What you are asked to do: Among the following entries, how many lines hold the string "bsdf"? State only the number.

Records from a data source
..........
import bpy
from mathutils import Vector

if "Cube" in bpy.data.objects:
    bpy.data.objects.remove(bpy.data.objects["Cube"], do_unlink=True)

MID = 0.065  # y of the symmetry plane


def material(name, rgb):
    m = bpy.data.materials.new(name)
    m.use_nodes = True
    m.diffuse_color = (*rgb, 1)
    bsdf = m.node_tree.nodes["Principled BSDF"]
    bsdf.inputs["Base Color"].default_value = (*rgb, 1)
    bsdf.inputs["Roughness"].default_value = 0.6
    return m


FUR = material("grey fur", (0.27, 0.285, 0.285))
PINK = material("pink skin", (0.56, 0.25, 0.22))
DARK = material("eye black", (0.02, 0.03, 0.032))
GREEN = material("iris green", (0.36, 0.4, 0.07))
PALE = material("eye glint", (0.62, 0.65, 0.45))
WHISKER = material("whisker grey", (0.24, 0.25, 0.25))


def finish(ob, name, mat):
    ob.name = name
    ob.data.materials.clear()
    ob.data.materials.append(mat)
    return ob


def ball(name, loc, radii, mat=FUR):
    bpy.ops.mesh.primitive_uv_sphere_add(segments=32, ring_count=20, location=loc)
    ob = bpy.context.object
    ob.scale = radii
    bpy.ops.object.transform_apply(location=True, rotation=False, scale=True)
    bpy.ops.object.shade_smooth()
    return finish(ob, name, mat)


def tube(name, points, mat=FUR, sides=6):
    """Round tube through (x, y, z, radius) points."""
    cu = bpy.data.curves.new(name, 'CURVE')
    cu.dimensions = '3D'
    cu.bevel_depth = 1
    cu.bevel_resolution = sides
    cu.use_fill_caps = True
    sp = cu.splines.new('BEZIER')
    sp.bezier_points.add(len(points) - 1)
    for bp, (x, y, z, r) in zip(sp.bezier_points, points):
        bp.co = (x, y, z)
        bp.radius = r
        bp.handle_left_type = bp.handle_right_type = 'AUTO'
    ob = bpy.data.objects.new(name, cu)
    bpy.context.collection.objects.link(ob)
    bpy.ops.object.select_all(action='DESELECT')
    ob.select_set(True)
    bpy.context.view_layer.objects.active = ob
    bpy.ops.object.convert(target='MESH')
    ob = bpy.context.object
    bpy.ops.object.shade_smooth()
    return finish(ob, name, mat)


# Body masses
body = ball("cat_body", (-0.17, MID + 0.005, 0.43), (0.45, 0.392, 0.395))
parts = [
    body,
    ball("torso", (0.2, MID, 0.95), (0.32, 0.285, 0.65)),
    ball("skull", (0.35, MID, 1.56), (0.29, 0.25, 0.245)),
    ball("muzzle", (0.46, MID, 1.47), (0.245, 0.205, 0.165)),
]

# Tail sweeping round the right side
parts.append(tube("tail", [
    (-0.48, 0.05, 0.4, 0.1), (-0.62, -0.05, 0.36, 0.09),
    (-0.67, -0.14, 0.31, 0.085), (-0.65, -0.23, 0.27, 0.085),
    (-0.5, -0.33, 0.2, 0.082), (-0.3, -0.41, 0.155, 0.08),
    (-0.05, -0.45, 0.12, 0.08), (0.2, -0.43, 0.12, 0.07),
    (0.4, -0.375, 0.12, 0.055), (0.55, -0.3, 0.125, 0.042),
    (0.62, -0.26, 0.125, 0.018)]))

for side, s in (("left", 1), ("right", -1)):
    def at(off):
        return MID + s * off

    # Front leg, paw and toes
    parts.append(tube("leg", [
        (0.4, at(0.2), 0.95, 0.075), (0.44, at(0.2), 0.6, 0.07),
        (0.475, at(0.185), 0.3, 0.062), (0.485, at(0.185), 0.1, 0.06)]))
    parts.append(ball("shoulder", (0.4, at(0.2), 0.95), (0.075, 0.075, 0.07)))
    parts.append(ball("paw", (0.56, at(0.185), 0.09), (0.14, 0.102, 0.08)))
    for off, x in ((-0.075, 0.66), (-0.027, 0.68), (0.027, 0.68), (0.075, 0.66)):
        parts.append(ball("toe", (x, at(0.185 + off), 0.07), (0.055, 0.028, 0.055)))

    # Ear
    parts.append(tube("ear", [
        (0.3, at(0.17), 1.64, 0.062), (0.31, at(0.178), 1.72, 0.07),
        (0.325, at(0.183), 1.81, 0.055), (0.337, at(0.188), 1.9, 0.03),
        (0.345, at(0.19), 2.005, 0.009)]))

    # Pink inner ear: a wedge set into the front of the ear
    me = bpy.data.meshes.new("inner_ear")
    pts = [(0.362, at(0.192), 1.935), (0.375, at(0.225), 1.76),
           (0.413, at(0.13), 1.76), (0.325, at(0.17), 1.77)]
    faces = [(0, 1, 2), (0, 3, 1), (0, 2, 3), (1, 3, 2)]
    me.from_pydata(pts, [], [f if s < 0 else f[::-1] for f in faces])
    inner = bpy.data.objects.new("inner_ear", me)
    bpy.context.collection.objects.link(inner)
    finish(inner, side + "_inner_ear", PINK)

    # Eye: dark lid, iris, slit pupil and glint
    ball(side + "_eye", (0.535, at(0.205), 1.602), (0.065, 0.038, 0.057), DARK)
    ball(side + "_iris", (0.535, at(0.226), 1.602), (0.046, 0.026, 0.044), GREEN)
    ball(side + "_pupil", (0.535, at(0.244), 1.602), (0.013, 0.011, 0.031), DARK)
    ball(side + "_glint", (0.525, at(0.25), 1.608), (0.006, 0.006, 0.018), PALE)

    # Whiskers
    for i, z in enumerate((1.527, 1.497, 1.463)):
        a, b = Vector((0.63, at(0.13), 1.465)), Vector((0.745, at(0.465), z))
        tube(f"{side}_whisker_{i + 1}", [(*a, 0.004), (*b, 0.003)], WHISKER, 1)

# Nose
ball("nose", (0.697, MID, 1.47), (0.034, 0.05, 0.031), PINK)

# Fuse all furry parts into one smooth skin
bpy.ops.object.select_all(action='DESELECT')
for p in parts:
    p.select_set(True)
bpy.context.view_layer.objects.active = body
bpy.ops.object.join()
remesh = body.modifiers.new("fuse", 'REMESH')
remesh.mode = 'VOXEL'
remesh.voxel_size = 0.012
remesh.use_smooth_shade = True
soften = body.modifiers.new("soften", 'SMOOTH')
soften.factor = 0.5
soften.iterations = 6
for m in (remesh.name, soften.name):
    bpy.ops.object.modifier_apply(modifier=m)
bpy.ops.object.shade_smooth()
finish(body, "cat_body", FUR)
..........
Answer to this problem: 3